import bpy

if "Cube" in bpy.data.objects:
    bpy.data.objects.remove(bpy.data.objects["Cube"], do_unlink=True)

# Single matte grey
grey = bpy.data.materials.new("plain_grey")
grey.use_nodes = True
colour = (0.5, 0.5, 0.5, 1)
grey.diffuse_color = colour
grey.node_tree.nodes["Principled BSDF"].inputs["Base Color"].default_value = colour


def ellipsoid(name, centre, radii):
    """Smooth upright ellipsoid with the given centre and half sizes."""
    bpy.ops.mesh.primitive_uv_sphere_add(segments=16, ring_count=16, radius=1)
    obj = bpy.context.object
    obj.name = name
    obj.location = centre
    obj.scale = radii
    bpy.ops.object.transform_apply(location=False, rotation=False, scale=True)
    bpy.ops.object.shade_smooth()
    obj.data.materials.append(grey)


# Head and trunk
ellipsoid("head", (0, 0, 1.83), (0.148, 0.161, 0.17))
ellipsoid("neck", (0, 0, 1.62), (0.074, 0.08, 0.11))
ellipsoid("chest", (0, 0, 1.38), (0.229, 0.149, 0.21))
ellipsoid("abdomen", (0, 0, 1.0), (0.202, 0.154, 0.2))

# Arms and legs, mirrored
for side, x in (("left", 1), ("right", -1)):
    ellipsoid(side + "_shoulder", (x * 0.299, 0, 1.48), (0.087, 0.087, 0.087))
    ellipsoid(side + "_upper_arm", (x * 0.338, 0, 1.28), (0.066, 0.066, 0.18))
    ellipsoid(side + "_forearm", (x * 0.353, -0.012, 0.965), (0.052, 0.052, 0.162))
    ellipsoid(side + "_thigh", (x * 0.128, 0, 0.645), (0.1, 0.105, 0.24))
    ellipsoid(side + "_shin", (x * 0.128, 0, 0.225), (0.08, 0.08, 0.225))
--------------------
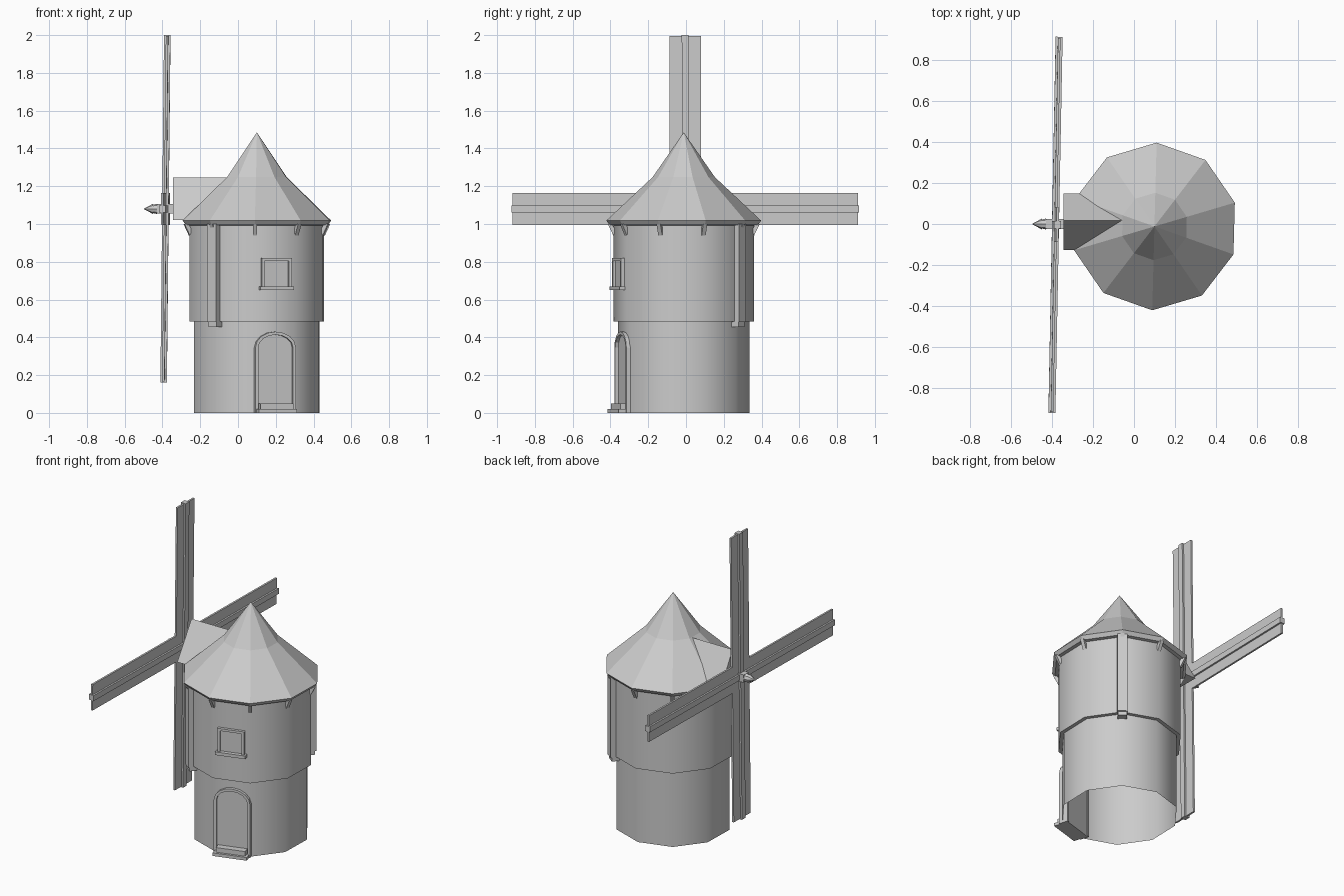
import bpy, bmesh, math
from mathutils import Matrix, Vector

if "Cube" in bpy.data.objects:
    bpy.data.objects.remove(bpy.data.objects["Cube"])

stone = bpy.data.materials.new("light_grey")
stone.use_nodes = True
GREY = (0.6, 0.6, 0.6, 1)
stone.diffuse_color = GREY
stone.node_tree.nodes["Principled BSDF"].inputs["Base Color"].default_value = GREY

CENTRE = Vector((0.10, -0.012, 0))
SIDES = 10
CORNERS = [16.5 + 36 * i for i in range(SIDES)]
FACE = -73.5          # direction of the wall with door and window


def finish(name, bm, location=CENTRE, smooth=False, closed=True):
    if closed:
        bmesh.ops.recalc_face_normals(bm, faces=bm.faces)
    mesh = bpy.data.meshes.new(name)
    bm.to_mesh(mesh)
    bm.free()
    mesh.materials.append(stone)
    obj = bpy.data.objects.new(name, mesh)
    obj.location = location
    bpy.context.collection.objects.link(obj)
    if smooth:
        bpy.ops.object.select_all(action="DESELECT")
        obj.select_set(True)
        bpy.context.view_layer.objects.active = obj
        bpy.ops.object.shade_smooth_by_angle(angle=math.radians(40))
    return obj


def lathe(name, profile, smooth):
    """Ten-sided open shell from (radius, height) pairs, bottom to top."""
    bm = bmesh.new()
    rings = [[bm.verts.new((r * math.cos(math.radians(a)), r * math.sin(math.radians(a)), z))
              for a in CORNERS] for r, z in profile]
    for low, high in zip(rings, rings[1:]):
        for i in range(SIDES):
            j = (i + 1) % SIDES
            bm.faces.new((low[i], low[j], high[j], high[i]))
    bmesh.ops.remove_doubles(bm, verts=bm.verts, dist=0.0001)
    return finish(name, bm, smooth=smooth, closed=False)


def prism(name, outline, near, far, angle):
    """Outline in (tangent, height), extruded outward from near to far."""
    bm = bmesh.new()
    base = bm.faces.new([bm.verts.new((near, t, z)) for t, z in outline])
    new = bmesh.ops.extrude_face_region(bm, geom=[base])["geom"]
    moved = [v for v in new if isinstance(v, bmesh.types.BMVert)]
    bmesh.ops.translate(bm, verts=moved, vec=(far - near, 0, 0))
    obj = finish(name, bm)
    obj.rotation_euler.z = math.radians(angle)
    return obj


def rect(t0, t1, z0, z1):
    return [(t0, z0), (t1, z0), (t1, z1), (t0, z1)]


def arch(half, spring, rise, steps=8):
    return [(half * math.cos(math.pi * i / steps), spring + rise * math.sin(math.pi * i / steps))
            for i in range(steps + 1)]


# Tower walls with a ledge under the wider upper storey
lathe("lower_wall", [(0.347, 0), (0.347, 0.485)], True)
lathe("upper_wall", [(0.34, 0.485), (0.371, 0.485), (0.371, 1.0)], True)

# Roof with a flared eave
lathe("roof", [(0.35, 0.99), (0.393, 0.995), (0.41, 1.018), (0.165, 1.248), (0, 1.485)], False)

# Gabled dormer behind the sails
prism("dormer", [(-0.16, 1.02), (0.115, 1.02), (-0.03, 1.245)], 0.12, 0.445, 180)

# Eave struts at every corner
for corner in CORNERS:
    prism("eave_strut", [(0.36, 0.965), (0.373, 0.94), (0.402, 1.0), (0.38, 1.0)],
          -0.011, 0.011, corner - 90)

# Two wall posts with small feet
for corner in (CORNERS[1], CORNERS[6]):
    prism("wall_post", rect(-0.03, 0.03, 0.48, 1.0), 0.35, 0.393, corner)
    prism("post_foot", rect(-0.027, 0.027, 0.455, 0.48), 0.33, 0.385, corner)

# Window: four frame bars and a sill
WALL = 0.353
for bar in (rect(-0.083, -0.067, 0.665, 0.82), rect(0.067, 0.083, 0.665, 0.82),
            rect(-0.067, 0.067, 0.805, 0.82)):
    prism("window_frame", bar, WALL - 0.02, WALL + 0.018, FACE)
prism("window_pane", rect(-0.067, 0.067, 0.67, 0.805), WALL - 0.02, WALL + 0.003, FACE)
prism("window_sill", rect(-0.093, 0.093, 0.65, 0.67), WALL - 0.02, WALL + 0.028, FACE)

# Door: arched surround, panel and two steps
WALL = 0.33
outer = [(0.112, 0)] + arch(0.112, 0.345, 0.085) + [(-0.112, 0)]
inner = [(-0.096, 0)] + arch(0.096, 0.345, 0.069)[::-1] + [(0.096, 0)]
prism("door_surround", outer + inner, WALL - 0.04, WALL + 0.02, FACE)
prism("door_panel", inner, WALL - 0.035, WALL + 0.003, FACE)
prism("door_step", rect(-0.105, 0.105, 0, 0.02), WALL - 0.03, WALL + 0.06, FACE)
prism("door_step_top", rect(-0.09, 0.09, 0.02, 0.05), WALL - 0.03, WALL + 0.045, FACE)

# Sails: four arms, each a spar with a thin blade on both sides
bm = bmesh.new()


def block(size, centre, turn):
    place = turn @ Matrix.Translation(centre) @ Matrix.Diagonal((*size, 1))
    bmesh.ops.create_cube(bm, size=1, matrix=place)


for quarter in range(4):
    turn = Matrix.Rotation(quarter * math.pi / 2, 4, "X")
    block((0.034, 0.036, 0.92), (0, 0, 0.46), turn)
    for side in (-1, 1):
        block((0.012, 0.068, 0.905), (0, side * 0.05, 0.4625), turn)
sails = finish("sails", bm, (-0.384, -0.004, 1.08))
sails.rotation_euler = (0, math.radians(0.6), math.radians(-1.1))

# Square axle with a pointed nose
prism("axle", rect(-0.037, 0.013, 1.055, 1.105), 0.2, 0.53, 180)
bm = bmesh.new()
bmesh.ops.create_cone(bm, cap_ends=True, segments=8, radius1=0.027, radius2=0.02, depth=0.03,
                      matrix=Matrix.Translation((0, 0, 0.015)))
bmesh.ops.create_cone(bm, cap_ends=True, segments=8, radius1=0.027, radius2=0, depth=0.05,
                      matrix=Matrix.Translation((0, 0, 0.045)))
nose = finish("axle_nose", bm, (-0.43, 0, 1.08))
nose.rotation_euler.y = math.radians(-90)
--------------------
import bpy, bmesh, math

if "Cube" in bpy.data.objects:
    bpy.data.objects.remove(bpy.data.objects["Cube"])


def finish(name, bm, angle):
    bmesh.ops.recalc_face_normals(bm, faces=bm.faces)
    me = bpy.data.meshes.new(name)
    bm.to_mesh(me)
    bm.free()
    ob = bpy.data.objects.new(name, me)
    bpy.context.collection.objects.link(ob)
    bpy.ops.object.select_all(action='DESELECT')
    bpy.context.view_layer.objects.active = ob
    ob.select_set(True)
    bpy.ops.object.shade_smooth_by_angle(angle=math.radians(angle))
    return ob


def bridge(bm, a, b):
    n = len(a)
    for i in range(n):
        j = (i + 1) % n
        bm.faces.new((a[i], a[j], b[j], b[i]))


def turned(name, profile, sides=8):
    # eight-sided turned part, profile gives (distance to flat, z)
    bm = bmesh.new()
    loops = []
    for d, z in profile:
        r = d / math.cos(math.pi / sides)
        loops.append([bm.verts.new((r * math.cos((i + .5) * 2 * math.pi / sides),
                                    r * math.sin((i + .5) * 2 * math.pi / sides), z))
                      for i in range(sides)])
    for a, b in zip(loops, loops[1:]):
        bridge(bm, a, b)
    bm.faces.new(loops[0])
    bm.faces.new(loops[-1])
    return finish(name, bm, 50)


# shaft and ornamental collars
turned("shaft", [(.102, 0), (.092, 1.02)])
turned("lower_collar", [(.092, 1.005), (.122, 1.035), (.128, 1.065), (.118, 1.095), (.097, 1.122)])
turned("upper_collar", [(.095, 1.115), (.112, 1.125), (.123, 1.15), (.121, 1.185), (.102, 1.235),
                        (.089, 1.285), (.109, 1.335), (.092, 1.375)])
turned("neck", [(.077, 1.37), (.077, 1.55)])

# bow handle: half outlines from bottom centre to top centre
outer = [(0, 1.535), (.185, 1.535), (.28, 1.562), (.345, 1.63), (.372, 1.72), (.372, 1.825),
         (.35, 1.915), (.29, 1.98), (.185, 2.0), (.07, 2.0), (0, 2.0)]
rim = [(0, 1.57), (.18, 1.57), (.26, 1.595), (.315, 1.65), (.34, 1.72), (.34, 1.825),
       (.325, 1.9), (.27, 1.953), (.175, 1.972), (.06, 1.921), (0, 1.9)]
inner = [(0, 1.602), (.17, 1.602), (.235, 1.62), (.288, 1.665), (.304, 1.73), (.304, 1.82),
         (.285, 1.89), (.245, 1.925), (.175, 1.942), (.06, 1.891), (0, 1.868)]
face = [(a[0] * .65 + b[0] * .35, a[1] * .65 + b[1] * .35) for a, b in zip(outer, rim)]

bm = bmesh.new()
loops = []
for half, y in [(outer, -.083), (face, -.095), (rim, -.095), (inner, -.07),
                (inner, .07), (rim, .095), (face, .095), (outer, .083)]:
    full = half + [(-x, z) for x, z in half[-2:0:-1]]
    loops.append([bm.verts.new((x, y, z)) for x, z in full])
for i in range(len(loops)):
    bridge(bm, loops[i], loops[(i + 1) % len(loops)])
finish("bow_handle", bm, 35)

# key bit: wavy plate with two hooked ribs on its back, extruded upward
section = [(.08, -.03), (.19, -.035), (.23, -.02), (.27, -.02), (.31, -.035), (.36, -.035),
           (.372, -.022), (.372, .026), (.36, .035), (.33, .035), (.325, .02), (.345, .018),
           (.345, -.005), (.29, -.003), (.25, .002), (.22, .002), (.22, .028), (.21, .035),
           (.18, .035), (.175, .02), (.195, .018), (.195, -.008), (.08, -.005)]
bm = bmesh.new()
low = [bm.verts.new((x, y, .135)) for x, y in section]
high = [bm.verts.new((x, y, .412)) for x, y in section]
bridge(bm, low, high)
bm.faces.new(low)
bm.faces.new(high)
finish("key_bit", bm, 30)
--------------------
Prompt » Return only the part of the records above that opens with the line containing "bpy.ops.object.shade_smooth()" and closes with the line containing "for side, x", ends included.

Result »
    bpy.ops.object.shade_smooth()
    obj.data.materials.append(grey)


# Head and trunk
ellipsoid("head", (0, 0, 1.83), (0.148, 0.161, 0.17))
ellipsoid("neck", (0, 0, 1.62), (0.074, 0.08, 0.11))
ellipsoid("chest", (0, 0, 1.38), (0.229, 0.149, 0.21))
ellipsoid("abdomen", (0, 0, 1.0), (0.202, 0.154, 0.2))

# Arms and legs, mirrored
for side, x in (("left", 1), ("right", -1)):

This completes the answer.